Geometric Morphometric Classification of Crania for Forensic Scientists

This website contains downloads for the software 3D-ID as well as a 3D coordinate database with modern cranial remains. 


Geometric morphometrics is a statistical approach to shape analysis that efficiently and maximally incorporates the geometry of specimens into the analysis of their shapes. Traditional approaches to shape analysis rely on somewhat disparate collections of linear distances, ratios, and angular measurements that generally lose valuable shape information while still retaining size components. Most, but not all, geometric morphometric methods focus on the analysis of the two- or three-dimensional coordinates of anatomical points from which any distance or angle defined by those points can be computed. This preserves all geometric information obtainable from the points and creates a direct link from the statistical analysis back into the physical space of the specimen.  

3D-ID is a dedicated, but flexible, Java program providing geometric morphometric tools to aid in the assessment of the sex and/or population affinity of unknown cranial remains. The user provides the three-dimensional coordinates of anatomical points available from the subject, and the program constructs comparable reference samples and assigns the subject to one of several groups for which sufficient data are available.

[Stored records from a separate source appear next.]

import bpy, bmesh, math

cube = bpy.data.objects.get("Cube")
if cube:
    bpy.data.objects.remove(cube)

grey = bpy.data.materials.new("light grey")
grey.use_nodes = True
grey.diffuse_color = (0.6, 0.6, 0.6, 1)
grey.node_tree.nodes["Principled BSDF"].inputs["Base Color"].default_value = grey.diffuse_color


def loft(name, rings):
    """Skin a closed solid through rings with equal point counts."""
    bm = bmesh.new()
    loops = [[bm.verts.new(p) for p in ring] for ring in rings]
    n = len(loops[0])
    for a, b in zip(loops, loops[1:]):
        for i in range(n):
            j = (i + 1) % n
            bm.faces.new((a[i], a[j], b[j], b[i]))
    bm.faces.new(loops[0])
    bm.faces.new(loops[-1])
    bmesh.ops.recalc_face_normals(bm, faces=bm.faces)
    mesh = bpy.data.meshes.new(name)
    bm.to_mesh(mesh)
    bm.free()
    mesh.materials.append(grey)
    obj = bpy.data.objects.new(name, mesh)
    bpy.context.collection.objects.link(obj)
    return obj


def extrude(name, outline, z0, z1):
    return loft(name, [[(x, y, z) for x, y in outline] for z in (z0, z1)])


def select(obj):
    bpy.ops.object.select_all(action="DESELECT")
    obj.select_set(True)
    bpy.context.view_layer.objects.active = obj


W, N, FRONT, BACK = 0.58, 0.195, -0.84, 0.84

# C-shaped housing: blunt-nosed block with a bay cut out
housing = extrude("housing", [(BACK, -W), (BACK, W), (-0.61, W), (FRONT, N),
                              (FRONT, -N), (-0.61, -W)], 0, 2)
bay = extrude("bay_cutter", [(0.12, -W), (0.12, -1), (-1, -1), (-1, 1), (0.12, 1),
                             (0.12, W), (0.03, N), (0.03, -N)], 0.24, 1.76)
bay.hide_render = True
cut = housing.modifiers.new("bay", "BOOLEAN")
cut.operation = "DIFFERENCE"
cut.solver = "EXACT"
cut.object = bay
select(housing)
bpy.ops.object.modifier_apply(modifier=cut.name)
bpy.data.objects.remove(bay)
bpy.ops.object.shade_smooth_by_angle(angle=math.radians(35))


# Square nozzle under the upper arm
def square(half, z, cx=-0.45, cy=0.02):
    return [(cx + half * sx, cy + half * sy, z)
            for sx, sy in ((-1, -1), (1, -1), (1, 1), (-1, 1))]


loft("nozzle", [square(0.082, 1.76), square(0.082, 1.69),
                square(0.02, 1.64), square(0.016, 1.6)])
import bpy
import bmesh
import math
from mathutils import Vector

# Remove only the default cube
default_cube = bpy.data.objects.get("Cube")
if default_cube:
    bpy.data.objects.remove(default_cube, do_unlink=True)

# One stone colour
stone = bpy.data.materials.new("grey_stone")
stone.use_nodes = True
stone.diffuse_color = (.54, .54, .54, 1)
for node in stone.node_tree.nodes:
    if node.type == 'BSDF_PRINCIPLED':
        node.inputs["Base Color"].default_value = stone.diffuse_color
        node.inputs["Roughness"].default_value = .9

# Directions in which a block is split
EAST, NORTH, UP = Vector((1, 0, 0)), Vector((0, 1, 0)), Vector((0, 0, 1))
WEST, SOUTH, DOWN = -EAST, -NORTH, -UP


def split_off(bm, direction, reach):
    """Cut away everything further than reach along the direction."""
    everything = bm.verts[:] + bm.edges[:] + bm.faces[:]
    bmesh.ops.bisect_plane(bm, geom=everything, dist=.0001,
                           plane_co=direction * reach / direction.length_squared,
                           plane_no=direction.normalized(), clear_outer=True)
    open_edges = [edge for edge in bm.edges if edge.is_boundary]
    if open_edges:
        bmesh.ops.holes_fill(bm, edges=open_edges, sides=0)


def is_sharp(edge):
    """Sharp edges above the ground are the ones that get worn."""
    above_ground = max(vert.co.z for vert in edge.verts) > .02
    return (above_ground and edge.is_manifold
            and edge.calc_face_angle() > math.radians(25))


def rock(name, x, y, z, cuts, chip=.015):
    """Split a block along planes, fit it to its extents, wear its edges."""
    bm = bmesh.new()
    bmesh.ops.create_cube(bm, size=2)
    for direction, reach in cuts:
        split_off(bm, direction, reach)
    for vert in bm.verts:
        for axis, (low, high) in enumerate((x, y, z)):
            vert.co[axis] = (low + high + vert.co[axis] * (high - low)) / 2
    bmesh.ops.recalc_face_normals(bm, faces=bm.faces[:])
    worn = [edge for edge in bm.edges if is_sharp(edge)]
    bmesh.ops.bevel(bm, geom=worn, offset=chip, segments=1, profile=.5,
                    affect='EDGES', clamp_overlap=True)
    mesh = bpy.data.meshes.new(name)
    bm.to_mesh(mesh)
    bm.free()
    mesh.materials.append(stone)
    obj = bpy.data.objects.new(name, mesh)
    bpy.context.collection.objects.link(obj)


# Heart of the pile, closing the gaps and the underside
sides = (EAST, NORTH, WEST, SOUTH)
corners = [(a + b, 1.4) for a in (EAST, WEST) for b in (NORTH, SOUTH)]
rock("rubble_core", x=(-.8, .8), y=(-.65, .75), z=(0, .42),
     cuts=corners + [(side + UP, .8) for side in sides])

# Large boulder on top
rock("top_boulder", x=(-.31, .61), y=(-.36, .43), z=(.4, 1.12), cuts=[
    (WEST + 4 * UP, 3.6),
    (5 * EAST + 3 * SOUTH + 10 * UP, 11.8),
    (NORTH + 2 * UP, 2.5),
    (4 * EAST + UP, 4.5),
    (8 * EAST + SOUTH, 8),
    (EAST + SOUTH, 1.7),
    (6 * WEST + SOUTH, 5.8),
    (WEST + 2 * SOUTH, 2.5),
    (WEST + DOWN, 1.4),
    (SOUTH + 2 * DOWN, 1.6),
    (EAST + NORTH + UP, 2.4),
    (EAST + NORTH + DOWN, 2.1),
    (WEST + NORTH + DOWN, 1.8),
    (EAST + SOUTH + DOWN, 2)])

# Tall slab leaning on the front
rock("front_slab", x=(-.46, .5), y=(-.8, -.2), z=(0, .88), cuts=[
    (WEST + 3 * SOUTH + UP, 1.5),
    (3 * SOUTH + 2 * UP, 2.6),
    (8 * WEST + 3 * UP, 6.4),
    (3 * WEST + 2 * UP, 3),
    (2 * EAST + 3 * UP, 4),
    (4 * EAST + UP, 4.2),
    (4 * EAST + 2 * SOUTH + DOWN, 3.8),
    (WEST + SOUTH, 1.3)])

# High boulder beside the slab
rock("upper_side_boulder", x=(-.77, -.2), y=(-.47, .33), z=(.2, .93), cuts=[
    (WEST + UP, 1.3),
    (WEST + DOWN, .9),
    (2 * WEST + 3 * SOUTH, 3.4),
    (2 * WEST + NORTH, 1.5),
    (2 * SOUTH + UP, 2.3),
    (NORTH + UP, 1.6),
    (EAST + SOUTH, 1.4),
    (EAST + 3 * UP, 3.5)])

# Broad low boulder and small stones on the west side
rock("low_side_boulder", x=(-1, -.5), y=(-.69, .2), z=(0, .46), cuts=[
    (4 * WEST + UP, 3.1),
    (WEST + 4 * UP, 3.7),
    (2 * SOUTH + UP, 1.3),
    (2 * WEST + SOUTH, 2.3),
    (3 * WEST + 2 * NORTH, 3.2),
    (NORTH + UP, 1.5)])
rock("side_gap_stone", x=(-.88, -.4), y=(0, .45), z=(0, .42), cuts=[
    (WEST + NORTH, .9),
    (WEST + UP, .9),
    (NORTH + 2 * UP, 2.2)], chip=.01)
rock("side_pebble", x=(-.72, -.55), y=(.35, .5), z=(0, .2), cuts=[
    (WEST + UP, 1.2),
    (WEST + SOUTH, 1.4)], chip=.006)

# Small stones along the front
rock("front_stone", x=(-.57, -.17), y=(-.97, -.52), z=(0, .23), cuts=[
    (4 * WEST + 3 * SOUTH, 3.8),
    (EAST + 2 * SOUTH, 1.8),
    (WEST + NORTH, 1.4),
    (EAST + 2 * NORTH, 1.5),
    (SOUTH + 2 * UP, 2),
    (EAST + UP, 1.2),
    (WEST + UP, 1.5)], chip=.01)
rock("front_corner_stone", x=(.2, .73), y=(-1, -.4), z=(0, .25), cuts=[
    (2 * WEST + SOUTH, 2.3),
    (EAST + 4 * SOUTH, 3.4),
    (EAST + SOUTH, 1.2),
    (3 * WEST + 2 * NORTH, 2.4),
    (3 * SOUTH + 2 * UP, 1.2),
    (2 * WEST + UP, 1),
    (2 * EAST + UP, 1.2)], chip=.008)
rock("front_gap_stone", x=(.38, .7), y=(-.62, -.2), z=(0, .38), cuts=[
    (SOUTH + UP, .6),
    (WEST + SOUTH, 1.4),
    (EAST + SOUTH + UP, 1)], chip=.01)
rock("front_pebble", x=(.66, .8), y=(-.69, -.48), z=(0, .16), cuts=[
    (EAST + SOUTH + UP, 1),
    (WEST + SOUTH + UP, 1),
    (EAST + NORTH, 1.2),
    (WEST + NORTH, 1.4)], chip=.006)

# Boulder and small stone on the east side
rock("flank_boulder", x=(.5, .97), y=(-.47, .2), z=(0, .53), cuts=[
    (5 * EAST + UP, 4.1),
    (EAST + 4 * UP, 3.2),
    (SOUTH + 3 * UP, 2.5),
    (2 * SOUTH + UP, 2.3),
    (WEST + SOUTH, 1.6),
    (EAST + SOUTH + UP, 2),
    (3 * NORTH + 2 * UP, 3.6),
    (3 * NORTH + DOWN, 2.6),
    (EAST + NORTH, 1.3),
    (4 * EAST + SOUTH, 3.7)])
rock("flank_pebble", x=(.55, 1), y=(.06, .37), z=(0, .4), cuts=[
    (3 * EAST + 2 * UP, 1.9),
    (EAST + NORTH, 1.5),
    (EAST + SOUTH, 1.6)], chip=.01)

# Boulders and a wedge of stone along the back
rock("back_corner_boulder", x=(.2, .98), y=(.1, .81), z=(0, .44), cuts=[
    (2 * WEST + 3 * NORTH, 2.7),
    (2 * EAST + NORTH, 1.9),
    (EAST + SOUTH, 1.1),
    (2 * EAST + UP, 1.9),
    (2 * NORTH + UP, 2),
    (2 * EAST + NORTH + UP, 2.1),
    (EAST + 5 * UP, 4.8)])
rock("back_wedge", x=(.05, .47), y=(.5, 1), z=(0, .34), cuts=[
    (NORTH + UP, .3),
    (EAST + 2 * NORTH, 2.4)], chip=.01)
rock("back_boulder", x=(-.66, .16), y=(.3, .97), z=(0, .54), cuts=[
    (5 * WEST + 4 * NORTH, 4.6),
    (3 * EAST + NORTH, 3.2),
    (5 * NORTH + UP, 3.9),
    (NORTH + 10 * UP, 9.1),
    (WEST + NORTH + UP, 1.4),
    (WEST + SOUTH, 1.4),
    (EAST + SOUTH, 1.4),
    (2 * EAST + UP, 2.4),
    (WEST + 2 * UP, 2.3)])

Quantitative measures used in the assignment are provided for all tested groups so the investigator can make an informed choice after examining the relative similarity or distinctiveness of the specimen.


REQUIREMENTS: Any system running Java 1.5 or later.

 There is no charge for the download and use of 3D-ID.

New Release: February 2024 with Revware LaMP companion

Reference samples added: more samples to the West, East and South African samples

Now you can digitize directly into 3D-ID by using Revware's 

Download MicroScribe Utility Software (MUS) 7.1

New MUS version available

Please visit Tips and Tricks page for direction on landmark selection for specific reference samples.

This site is maintained by the North Carolina Human Identification and Forensic Analysis Laboratory.


Ann H. Ross, Ph.D., D-ABFA, C-FASE

Website: https://bio.sciences.ncsu.edu/people/ahross/ 

E-mail: ahross@ncsu.edu

Dennis Slice, Ph.D.

Website: http://morphlab.sc.fsu.edu/

In memoriam